New questions are swirling around a proposed $1.9 billion sports stadium in Las Vegas after a major private investor said he might walk away from the deal.
Casino owner Sheldon Adelson has said he is reconsidering his pledge of $650 million to help fund the project because officials of the Oakland Raiders, which may move to Nevada, were asking for too many concessions.
"They want so much," Adelson told Reuters. “So I told my people, ‘Tell them I could live with the deal, I could live without the deal. Here’s the way it’s gonna go down. If they don’t want it, bye-bye.' ”
His comments came after Gov. Brian Sandoval secured $750 million in public funding for the project, which would bring an NFL team to the state and expand the Las Vegas Convention Center. The money will be raised by issuing municipal bonds that will be financed through a tax hike on hotel rooms in the Las Vegas region.
“Legislators representing north and south, urban and rural, came together to prove we are one Nevada,” Sandoval said. “It is truly exciting to see our gaming industry, labor unions and small businesses come together with broad support for these important projects.”
Sandoval has not commented on Adelson's remarks. Adelson, who is chairman and CEO of Las Vegas Sands Corp., could not be reached for comment. Requests for comment to the Raiders organization – which has pledged $500 million toward the stadium project – also went unanswered.
The $1.9 billion stadium would produce nearly 8,000 full-time permanent jobs in Nevada’s Clark County and about 6,700 jobs in the rest of the state, according to figures from the Southern Nevada Tourism Infrastructure Committee. And it would produce $830 million in overall annual benefits to the state, the committee said.
But the promise for huge economic benefits may be little more than a mirage in the desert, said the author of a recent Brookings Institution study. That research concluded such projects bring little in the way of economic development benefits and end up being a drain on federal tax revenues.
“There’s, I believe, universal agreement among academic studies that sports facilities do not improve local economic conditions, but rather substitute leisure dollars spent in one part of the city for leisure dollars spent in another part of the city,” the lead author of the study, Ted Gayer, told AMI Newswire in an email.
The use of municipal bond financing means that interest earned by purchasers of the bonds will be exempt from federal taxes. This reduces the level of federal tax funds collected compared to what it would have been had the bonds been taxable, according the Brookings Institution study.
“This plan (in Nevada) is comparable to other stadium deals, though it is on the high side in terms of total costs and total municipal bonds issued,” Gayer said.
An NFL stadium build in Dallas, by comparison, cost $1.3 billion in inflation-adjusted dollars and required $337 million in municipal bonds, according to Gayer’s research.
"The ‘tourist tax’ – a tax on hotel rooms and/or rental cars – is a very common funding mechanism for these stadium deals,” Gayer said. “It is politically more amenable to the local population even though the burden of the tax is in part born by local businesses.”
Most stadiums also retain funds made through naming rights, tickets and concessions.
Tax losses to the federal government as a result of sports stadiums built or renovated since the year 2000 were $3.2 billion, the Brookings study found.

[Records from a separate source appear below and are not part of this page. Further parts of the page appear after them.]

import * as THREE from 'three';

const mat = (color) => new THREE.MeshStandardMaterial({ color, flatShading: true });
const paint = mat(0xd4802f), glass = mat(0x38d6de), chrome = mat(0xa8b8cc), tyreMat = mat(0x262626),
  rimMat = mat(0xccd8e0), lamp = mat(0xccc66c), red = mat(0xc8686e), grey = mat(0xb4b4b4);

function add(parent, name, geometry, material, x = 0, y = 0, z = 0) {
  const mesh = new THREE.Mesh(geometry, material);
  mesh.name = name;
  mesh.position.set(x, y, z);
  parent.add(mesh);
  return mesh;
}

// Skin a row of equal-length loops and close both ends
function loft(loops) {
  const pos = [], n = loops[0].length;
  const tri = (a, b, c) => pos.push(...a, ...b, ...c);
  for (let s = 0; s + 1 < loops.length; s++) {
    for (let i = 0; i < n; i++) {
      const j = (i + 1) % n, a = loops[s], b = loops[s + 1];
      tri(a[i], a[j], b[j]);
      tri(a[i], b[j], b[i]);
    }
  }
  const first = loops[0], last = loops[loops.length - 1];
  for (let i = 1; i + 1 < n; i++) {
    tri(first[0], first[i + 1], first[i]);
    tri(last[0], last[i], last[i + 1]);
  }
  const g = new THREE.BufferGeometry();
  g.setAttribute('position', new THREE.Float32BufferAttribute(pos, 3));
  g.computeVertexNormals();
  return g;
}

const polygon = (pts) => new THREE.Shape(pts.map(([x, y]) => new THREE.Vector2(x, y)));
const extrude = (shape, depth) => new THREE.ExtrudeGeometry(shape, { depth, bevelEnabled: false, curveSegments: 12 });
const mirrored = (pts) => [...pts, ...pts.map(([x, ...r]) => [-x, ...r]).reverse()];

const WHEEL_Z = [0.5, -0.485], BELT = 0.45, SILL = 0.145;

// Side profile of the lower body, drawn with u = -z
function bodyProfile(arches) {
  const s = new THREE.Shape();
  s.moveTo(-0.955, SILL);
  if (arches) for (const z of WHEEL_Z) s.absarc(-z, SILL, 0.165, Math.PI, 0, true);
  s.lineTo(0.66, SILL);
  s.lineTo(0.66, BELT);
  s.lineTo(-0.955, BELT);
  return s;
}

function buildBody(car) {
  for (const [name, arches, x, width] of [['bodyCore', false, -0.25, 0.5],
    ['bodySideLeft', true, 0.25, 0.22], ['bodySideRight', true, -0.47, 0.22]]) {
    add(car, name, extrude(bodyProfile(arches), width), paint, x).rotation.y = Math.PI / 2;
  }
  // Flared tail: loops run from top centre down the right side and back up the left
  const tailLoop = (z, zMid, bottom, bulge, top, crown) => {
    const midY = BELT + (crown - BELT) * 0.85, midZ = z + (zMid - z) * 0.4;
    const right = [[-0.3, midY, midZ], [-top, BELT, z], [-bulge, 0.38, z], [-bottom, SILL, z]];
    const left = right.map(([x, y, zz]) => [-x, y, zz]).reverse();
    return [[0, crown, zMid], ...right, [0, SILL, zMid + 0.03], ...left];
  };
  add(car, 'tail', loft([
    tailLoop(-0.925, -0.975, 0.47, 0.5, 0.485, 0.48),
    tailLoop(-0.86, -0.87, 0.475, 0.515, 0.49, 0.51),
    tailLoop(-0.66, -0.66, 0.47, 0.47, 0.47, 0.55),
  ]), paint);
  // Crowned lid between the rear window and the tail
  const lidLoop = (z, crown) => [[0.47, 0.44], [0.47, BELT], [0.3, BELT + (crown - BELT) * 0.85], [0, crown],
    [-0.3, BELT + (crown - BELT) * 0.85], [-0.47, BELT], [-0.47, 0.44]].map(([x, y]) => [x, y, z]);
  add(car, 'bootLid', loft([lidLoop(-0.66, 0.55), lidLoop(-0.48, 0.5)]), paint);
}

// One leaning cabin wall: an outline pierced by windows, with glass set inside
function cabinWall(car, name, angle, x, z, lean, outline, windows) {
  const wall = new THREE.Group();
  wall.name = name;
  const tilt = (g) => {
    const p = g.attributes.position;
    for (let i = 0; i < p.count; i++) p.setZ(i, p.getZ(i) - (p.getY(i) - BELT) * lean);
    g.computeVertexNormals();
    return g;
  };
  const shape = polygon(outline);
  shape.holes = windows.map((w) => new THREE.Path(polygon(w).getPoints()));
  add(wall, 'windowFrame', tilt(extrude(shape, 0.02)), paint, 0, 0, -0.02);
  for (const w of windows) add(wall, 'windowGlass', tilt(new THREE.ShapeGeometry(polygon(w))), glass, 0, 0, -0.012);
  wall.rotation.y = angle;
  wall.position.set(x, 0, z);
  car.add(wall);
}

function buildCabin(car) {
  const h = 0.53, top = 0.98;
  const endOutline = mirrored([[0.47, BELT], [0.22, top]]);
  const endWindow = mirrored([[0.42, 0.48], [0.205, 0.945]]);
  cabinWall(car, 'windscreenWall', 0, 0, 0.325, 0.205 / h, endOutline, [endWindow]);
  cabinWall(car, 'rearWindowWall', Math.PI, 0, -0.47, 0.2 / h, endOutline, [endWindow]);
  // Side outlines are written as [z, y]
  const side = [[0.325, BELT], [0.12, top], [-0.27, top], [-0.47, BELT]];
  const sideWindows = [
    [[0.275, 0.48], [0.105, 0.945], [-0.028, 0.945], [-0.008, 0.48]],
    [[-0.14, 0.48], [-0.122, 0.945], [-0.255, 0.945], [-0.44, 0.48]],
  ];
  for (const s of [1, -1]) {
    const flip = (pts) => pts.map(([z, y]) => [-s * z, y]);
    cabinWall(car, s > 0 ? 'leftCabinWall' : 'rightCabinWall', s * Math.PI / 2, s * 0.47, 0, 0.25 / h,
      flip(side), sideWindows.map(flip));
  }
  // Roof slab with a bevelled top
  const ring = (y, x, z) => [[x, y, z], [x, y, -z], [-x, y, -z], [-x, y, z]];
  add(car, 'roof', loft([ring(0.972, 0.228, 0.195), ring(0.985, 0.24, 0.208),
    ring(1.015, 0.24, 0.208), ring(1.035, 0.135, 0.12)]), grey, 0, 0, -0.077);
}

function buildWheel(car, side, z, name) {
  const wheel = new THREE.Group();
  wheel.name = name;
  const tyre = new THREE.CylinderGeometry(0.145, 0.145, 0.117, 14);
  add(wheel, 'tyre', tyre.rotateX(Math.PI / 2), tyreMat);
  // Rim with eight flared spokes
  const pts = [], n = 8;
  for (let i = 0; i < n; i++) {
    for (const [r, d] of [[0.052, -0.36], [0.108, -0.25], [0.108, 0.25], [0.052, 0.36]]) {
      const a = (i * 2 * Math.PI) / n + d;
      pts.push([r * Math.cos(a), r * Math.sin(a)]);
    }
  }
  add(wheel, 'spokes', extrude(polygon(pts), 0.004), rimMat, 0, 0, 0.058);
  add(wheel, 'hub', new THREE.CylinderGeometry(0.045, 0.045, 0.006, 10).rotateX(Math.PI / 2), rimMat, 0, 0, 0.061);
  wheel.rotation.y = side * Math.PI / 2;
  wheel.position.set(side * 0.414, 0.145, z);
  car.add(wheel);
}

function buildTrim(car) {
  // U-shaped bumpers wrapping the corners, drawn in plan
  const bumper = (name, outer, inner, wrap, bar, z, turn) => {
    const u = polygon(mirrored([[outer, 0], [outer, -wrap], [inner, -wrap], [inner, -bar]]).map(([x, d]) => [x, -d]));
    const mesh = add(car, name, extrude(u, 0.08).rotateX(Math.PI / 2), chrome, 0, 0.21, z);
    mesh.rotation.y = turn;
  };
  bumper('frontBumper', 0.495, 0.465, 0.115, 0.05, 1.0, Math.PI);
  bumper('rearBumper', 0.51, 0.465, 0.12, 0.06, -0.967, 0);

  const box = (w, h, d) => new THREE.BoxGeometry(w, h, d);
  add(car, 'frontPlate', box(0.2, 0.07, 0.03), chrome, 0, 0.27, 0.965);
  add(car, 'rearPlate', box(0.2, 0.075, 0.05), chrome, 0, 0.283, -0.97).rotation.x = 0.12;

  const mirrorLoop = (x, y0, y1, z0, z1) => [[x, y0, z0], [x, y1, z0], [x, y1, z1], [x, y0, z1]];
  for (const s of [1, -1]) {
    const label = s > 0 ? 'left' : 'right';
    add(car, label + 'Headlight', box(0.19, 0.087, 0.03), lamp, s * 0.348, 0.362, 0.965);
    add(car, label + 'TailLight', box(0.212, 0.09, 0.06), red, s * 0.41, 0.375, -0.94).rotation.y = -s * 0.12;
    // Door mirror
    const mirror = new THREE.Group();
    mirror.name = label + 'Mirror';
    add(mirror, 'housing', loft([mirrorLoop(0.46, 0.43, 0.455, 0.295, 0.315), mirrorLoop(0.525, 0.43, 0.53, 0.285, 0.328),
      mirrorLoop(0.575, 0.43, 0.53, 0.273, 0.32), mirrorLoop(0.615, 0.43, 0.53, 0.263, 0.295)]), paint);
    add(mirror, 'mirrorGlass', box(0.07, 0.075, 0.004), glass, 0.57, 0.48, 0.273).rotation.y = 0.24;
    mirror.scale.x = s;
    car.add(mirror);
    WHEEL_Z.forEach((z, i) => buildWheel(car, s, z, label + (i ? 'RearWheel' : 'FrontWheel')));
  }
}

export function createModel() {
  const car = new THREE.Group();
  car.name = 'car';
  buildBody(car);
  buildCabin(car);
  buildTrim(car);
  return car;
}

High-income bond holders gain additional funds in the form of a tax break, worth an estimated $61 million.
“High-income taxpayers holding the bonds receive a windfall tax break, resulting in an even greater loss of revenue to the federal government,” the Brookings report says.

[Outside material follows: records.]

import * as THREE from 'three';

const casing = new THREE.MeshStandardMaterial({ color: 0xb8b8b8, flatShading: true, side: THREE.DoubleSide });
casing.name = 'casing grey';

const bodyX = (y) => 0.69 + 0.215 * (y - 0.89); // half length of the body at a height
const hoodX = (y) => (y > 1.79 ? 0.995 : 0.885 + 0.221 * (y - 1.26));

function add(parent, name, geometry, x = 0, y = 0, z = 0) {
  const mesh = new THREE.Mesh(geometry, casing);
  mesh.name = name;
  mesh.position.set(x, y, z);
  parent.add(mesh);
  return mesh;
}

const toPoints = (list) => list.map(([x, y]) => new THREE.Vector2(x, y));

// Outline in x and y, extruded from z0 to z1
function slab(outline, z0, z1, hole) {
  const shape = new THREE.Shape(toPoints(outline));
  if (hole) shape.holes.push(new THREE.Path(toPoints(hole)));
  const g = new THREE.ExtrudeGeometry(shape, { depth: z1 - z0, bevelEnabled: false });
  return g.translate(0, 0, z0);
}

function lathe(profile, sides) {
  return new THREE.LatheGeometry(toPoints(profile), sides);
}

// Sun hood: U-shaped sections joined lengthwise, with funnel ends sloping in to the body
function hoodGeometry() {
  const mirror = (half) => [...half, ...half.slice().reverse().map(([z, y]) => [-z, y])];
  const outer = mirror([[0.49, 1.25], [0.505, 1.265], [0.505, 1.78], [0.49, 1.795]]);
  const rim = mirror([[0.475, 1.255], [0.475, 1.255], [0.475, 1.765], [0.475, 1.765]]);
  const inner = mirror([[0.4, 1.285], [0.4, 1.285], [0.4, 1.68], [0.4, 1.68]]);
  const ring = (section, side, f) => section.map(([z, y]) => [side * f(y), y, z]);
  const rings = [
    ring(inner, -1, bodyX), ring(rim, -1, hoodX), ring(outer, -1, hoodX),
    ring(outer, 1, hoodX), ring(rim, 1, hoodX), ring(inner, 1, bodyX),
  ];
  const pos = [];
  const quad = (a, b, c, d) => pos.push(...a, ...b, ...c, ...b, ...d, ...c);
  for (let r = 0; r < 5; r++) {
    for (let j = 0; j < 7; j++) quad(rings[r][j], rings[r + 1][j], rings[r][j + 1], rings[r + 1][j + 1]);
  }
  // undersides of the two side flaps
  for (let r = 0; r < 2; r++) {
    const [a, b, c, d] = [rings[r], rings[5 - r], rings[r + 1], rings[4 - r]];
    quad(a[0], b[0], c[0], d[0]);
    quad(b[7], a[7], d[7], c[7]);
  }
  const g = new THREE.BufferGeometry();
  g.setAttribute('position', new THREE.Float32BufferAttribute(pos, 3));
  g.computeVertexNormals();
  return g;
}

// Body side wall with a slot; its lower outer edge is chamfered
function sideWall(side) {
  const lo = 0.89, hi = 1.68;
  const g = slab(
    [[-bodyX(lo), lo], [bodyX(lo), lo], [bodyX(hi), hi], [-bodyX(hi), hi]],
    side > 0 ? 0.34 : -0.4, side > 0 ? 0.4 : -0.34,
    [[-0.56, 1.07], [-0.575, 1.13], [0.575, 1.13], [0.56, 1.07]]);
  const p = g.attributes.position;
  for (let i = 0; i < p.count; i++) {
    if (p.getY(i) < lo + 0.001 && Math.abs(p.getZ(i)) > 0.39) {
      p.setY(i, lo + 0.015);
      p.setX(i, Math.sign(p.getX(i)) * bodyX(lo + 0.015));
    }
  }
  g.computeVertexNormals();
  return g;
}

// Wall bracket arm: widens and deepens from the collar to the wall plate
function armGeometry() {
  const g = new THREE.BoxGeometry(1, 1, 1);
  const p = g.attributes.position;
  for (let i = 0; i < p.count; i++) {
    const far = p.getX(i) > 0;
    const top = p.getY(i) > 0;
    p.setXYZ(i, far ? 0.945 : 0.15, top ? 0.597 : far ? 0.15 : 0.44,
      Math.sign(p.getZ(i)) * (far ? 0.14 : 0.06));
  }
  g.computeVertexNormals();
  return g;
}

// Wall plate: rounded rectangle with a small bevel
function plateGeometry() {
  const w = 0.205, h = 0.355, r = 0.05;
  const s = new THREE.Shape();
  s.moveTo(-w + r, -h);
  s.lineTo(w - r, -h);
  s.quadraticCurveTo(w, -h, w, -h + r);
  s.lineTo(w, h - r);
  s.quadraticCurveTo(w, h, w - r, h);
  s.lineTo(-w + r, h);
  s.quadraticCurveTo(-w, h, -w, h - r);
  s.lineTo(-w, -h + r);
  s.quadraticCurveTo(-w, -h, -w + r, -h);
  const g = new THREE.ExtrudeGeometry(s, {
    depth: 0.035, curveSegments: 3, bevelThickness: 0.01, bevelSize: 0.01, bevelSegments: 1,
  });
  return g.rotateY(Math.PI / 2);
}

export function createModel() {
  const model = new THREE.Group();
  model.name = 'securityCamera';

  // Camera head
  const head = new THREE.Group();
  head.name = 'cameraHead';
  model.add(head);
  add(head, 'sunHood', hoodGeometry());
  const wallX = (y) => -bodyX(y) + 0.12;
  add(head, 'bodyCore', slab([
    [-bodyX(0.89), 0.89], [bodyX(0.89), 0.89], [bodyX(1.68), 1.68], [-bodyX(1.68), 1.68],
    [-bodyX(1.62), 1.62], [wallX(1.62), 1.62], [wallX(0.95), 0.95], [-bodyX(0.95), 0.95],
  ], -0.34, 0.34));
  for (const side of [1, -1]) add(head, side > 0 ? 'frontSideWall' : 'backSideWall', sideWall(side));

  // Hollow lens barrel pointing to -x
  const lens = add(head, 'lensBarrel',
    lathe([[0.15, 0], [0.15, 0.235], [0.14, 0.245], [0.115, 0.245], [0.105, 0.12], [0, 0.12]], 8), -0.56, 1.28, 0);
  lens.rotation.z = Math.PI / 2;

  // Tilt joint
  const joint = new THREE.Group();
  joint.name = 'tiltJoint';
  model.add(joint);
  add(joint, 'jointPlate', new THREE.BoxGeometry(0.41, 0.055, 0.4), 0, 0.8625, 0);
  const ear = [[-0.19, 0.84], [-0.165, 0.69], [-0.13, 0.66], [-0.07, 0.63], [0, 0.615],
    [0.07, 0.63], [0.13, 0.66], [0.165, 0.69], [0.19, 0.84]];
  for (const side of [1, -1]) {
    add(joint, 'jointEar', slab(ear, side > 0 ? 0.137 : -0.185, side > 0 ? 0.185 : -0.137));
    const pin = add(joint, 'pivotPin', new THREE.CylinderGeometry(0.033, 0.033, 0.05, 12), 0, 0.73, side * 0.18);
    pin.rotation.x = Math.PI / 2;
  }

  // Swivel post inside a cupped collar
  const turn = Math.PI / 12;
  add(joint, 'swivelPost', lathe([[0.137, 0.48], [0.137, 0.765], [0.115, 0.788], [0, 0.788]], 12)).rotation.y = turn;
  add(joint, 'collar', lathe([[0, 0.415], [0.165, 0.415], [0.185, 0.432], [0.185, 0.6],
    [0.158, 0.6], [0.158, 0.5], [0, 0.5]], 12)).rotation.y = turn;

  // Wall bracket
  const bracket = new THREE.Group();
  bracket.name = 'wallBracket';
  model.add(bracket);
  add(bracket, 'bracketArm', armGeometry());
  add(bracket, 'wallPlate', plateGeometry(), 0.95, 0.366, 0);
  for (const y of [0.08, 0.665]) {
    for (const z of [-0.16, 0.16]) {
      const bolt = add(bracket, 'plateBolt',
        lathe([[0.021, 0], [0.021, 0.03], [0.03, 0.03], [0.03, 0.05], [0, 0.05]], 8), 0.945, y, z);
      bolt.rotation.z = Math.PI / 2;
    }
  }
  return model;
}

The report also found no justification for federal subsidies to sports stadiums, stating that the effects of individual stadiums are regional and not national.